Bee image: Sam Droege and the USGS Bee Inventory & Monitoring Lab
Australian writer and doctor Leah Kaminsky asked me to be involved in a game of online tag. Her friend Sophfronia Scott from the Vermont College of Fine Arts initiated the game. It goes like this: a tagged writer answers four questions then names another writer who answers the same four questions, names/tags another and etc. Which is fun to write. But what’s in it for you? Well, if you’re like me you enjoy learning how other people work and why they write. Maybe we’ll find some common ground…or you’ll pinch this idea and use it for your own purposes. Feel free.
Mostly I said yes because Leah is awesome. And I’m humbled she calls me a writer even though in my heart I don’t think I can do so until I’ve published a book.
Here are my answers:
1. What am I working on?
Figuring out how to make a good living. I love to write but so far it’s not the most lucrative job I’ve had. Which is partly The State of the World, partly my choice. If I wanted only to make money I’d be applying for inhouse copywriting jobs at IBM or NAB. I’ve had one of those inhouse writing jobs and while it paid okay it consumed all of my writing mind and energy, and anything worthwhile I wanted to create was dead in the water. As a freelancer I write for great people, and about things I’m interested in. That part is fabulous. The money part, not so much.
I’m also working on a second fiction manuscript. My first manuscript hasn’t been published yet but was recently named a finalist in the 2014 PEN Bellwether Prize, which was better than a kick in the teeth. Like, much better.
2. How does my work differ from others of its genre?
I don’t have a genre. I have no idea what I’m doing. The fact I haven’t found a home for my manuscript suggests I should address this question and try to fit in better. I write what I want to say, whether it’s in a blog post, an article, a manuscript, without thinking at all about where it belongs genre/conversation/industry-wise. Bull-in-a-china-shop writing is what I do. Is that a genre?
3. Why do I write what I do?
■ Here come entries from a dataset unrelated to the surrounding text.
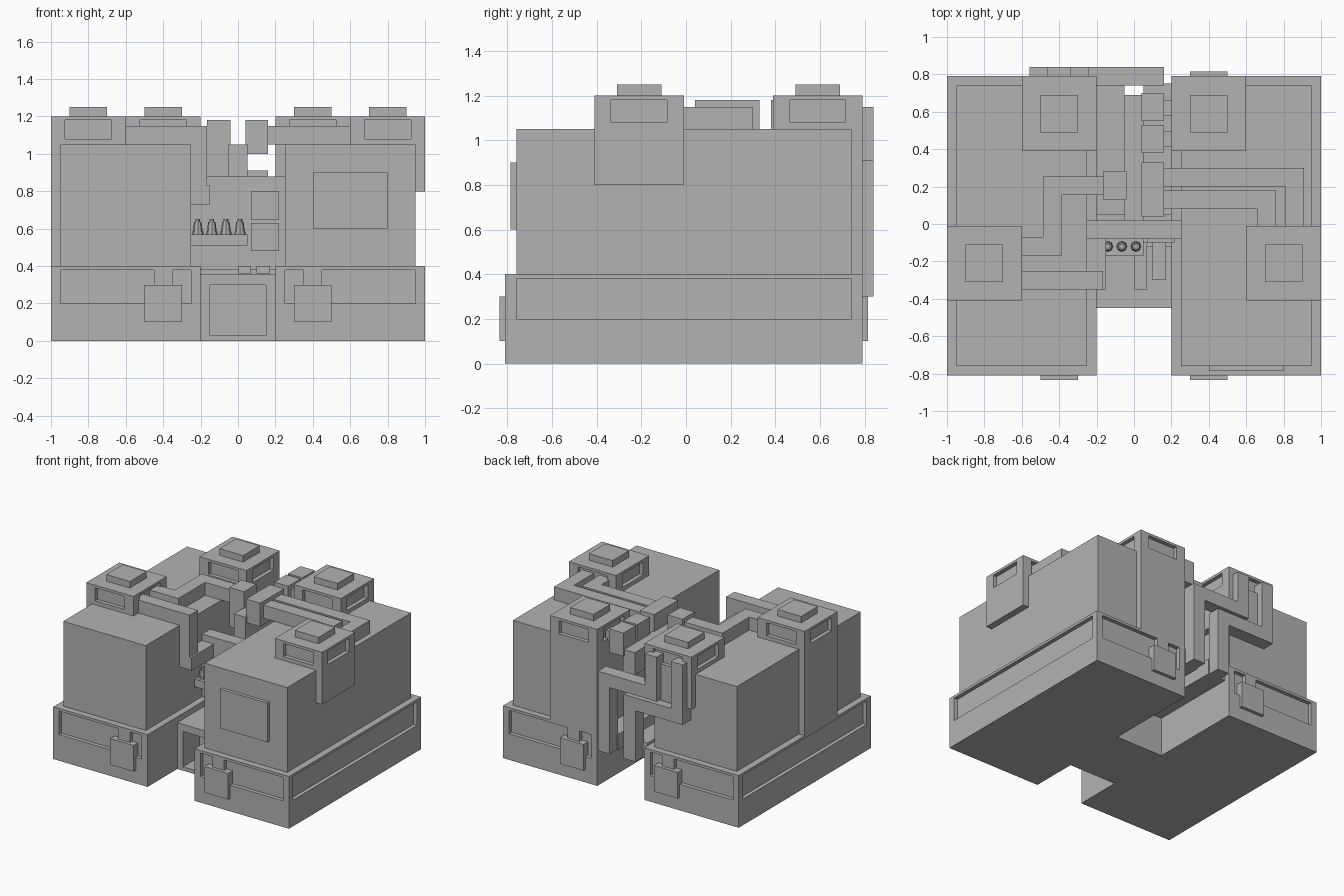
import bpy, bmesh
from mathutils import Matrix, Vector

cube = bpy.data.objects.get("Cube")
if cube:
    bpy.data.objects.remove(cube, do_unlink=True)

grey = bpy.data.materials.new("plain_grey")
grey.use_nodes = True
GREY = (0.45, 0.45, 0.45, 1)
grey.diffuse_color = GREY
grey.node_tree.nodes["Principled BSDF"].inputs["Base Color"].default_value = GREY


def add_box(bm, x0, x1, y0, y1, z0, z1):
    size = Vector((abs(x1 - x0), y1 - y0, z1 - z0))
    mid = Vector(((x0 + x1) / 2, (y0 + y1) / 2, (z0 + z1) / 2))
    bmesh.ops.create_cube(bm, size=1, matrix=Matrix.Translation(mid) @ Matrix.Diagonal(size.to_4d()))


def make(name, boxes):
    bm = bmesh.new()
    for b in boxes:
        add_box(bm, *b)
    mesh = bpy.data.meshes.new(name)
    bm.to_mesh(mesh)
    bm.free()
    mesh.materials.append(grey)
    ob = bpy.data.objects.new(name, mesh)
    bpy.context.collection.objects.link(ob)
    return ob


def carve(ob, boxes):
    """Cut box-shaped recesses, bake the result and drop the cutter."""
    cutter = make("cutter", boxes)
    cutter.hide_render = True
    mod = ob.modifiers.new("recess", 'BOOLEAN')
    mod.operation = 'DIFFERENCE'
    mod.solver = 'EXACT'
    mod.object = cutter
    bpy.context.view_layer.update()
    mesh = bpy.data.meshes.new_from_object(ob.evaluated_get(bpy.context.evaluated_depsgraph_get()))
    ob.modifiers.clear()
    ob.data = mesh
    bpy.data.objects.remove(cutter, do_unlink=True)


def pipe(name, points, half=0.05):
    """Square pipe along axis-aligned points."""
    boxes = []
    for a, b in zip(points, points[1:]):
        box = []
        for i in range(3):
            box += [min(a[i], b[i]) - half, max(a[i], b[i]) + half]
        boxes.append(box)
    return make(name, boxes)


FRONT, BACK, D = -0.81, 0.79, 0.03

# Two wings: plinth with window strips, main block, wall panels
for s, side in ((-1, "right"), (1, "left")):
    def span(a, b):
        return sorted((s * a, s * b))
    base = make(side + "_base", [(*span(0.2, 1), FRONT, BACK, 0, 0.4)])
    strips = [(*span(1 - D, 1.1), FRONT + 0.05, BACK - 0.05, 0.2, 0.38)]
    for a, b in ((0.25, 0.35), (0.45, 0.95)):
        strips.append((*span(a, b), FRONT - 0.1, FRONT + D, 0.2, 0.38))
        strips.append((*span(a, b), BACK - D, BACK + 0.1, 0.2, 0.38))
    carve(base, strips)
    make(side + "_main_block", [(*span(0.25, 0.95), FRONT + 0.05, BACK - 0.05, 0.39, 1.05)])
    make(side + "_base_panels", [(*span(0.3, 0.5), FRONT - 0.025, FRONT + 0.04, 0.1, 0.3),
                                 (*span(0.3, 0.5), BACK - 0.04, BACK + 0.025, 0.1, 0.3)])
make("front_sign_panel", [(0.4, 0.8, -0.785, -0.75, 0.6, 0.9)])


# Roof turrets with a window on every side and a cap
def turret(name, cx, cy, bottom):
    body = make(name, [(cx - 0.2, cx + 0.2, cy - 0.2, cy + 0.2, bottom, 1.2)])
    w, inner, outer = 0.125, 0.2 - D, 0.25
    cuts = []
    for s in (-1, 1):
        lo, hi = sorted((s * inner, s * outer))
        cuts.append((cx + lo, cx + hi, cy - w, cy + w, 1.08, 1.18))
        cuts.append((cx - w, cx + w, cy + lo, cy + hi, 1.08, 1.18))
    carve(body, cuts)
    make(name + "_cap", [(cx - 0.1, cx + 0.1, cy - 0.1, cy + 0.1, 1.19, 1.25)])


turret("right_side_turret", -0.8, -0.21, 0.4)
turret("left_side_turret", 0.8, -0.21, 0.8)
turret("right_back_turret", -0.4, 0.59, 0.8)
turret("left_back_turret", 0.4, 0.59, 0.4)

# Middle: entrance block, floor and rear wall
entrance = make("entrance_block", [(-0.2, 0.2, -0.45, 0.06, 0, 0.33)])
carve(entrance, [(-0.15, 0.15, -0.6, -0.25, 0.03, 0.3)])
make("entrance_floor", [(-0.2, 0.2, -0.45, 0.06, 0.33, 0.355)])
make("floor_strip", [(-0.2, 0.2, -0.12, -0.08, 0.35, 0.385)])
make("floor_boxes", [(0, 0.07, -0.35, -0.1, 0.36, 0.4), (0.1, 0.17, -0.3, -0.1, 0.36, 0.4)])
make("rear_wall", [(-0.25, 0.25, -0.08, 0.02, 0.35, 0.88)])
make("wall_panels", [(0.07, 0.22, -0.1, -0.07, z, z + 0.15) for z in (0.48, 0.65)])

# Shelf with a row of bottles
make("shelf", [(-0.25, 0.05, -0.17, -0.07, 0.51, 0.57)])
for i in range(4):
    bm = bmesh.new()
    for r1, r2, z0, z1 in ((0.03, 0.03, 0.56, 0.585), (0.026, 0.02, 0.585, 0.635), (0.013, 0.013, 0.63, 0.652)):
        bmesh.ops.create_cone(bm, cap_ends=True, segments=8, radius1=r1, radius2=r2, depth=z1 - z0,
                              matrix=Matrix.Translation((-0.215 + 0.075 * i, -0.12, (z0 + z1) / 2)))
    mesh = bpy.data.meshes.new("bottle")
    bm.to_mesh(mesh)
    bm.free()
    mesh.materials.append(grey)
    bpy.context.collection.objects.link(bpy.data.objects.new("bottle_%d" % (i + 1), mesh))

# Central duct, junction boxes and stubs
make("central_duct", [(-0.05, 0.05, 0.02, 0.69, 0.88, 1.05)])
make("right_junction_box", [(-0.165, -0.04, 0.13, 0.28, 0.88, 1.18)])
make("left_junction_boxes", [(0.04, 0.16, a, b, 1.0, 1.18)
                             for a, b in ((0.04, 0.33), (0.38, 0.53), (0.55, 0.7))])
make("turret_stubs", [(0.15, 0.22, y - 0.04, y + 0.04, 1.06, 1.14) for y in (0.455, 0.62)])

# Roof pipes
Z = 1.1
pipe("left_outer_roof_pipe", [(0.15, 0.25, Z), (0.86, 0.25, Z), (0.86, 0, Z)])
pipe("left_inner_roof_pipe", [(0.15, 0.13, Z), (0.71, 0.13, Z), (0.71, 0, Z)])
pipe("right_roof_pipe", [(-0.15, 0.205, Z), (-0.437, 0.205, Z), (-0.437, -0.12, Z), (-0.58, -0.12, Z)])
pipe("right_drop_pipe", [(-0.6, -0.3, Z), (-0.215, -0.3, Z), (-0.215, -0.3, 0.78), (-0.2, -0.1, 0.78)])

# Back pipes dropping into the gap and running inward
Y = 0.79
pipe("upper_back_pipe", [(-0.29, Y, Z), (-0.29, Y, 0.86), (0.11, Y, 0.86), (0.11, Y, 0.35)])
pipe("lower_back_pipe", [(-0.51, Y, Z), (-0.51, Y, 0.74), (-0.11, Y, 0.74), (-0.11, Y, 0.35)])
make("gap_ducts", [(-0.2, -0.05, 0.05, 0.75, 0.3, 0.42), (0.05, 0.2, 0.05, 0.75, 0.3, 0.42)])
It’s a way to talk to people. When I write for The Daily Beast about what’s happening to the Great Barrier Reef, or for the Wheeler Centre about persistence, or write a review of a book I love, I’m talking about things I hope other people might find interesting/intriguing/funny/useful. And when I read, I’m listening. Writing can be a form of collective conversation, a sharing of thoughts, a way to connect with like minds, to understand other points of view… I write to be part of that flow of words – words that carry ideas and emotions and stories – from person to person.
4. How does my writing process work?
Well, I don’t have a process, but here are some things I’ve learned in the past few years:
- If I want to get any writing done I stay off the internet and work on paper. Writing in pen can feel unfamiliar, even like you’re faking ‘real’ work (since, surely, that involves a computer), and it’s shocking to realise there’s nowhere to click when the writing gets hard or frustrating, when you start to annoy and bore yourself. But if you write on paper you get more done, better and freer words come. And all that crossing out and doodling is part of finding the right words.
- Everyone has a different ‘best time of day’. Writing manuals say to write first thing in the morning. But that’s not always possible. And I’ve tried doing that but my brain is in a fog in the early hours – not a fog from which creative ideas pour, just fuzzy dumb air. I write better in the afternoon. But I do believe that waking early, exercising, scribbling a plan or list before other people are awake is a good way to ensure a productive day. If the morning is a muddle it can take hours to recover and figure out exactly you want to achieve before the next day ticks over. I’ve lost whole days because of bad mornings.
- Trust your own mind’s rhythm. Some people like to write a thousand words a day, every day. Some people like to write only when they get an unbidden impulse to do so and then write until the flame burns out. I have stints of methodical daily writing, and I’m calm, the words come easily, I stay in the story (I’m talking fiction writing here, not articles), then I drop the ball. Life interferes. The phone rings. Something falls apart in the house. Kids get sick. Days pass with no writing. I get cranky. Then I feel a need to write down an idea and hundreds/thousands of words later I stop, surprised and spent. I think that people who are highly productive and successful do have a strict routine – one that makes daily writing a priority. I strive for that but so far…I’m juggling the expected and unexpected, the desired and the inevitable, fiction and fact.
- When you’re in a good writing flow, try not to feel guilty for ignoring emails, telling friends you can’t catch up, cutting short the dog walk. Anything that can wait should be made to wait. It’s so easy to put everything else first and then realise it’s June already.
If you’d like to read more insightful things about writing process (and more) I recommend Dani Shapiro’s book Still Writing. Ignore the cover – it suggests twee, cutesy advice from a ‘lady’ writer who likes cupcakes, but it’s nothing of the sort. Shapiro has published fiction, nonfiction and journalism and has advice on craft, structuring work, drafting and revising, the psychology of dealing with rejection and success. It’s a great book with a terrible cover.
Passing the baton
I’d like to introduce you the next writer and will as soon as I hear back from her!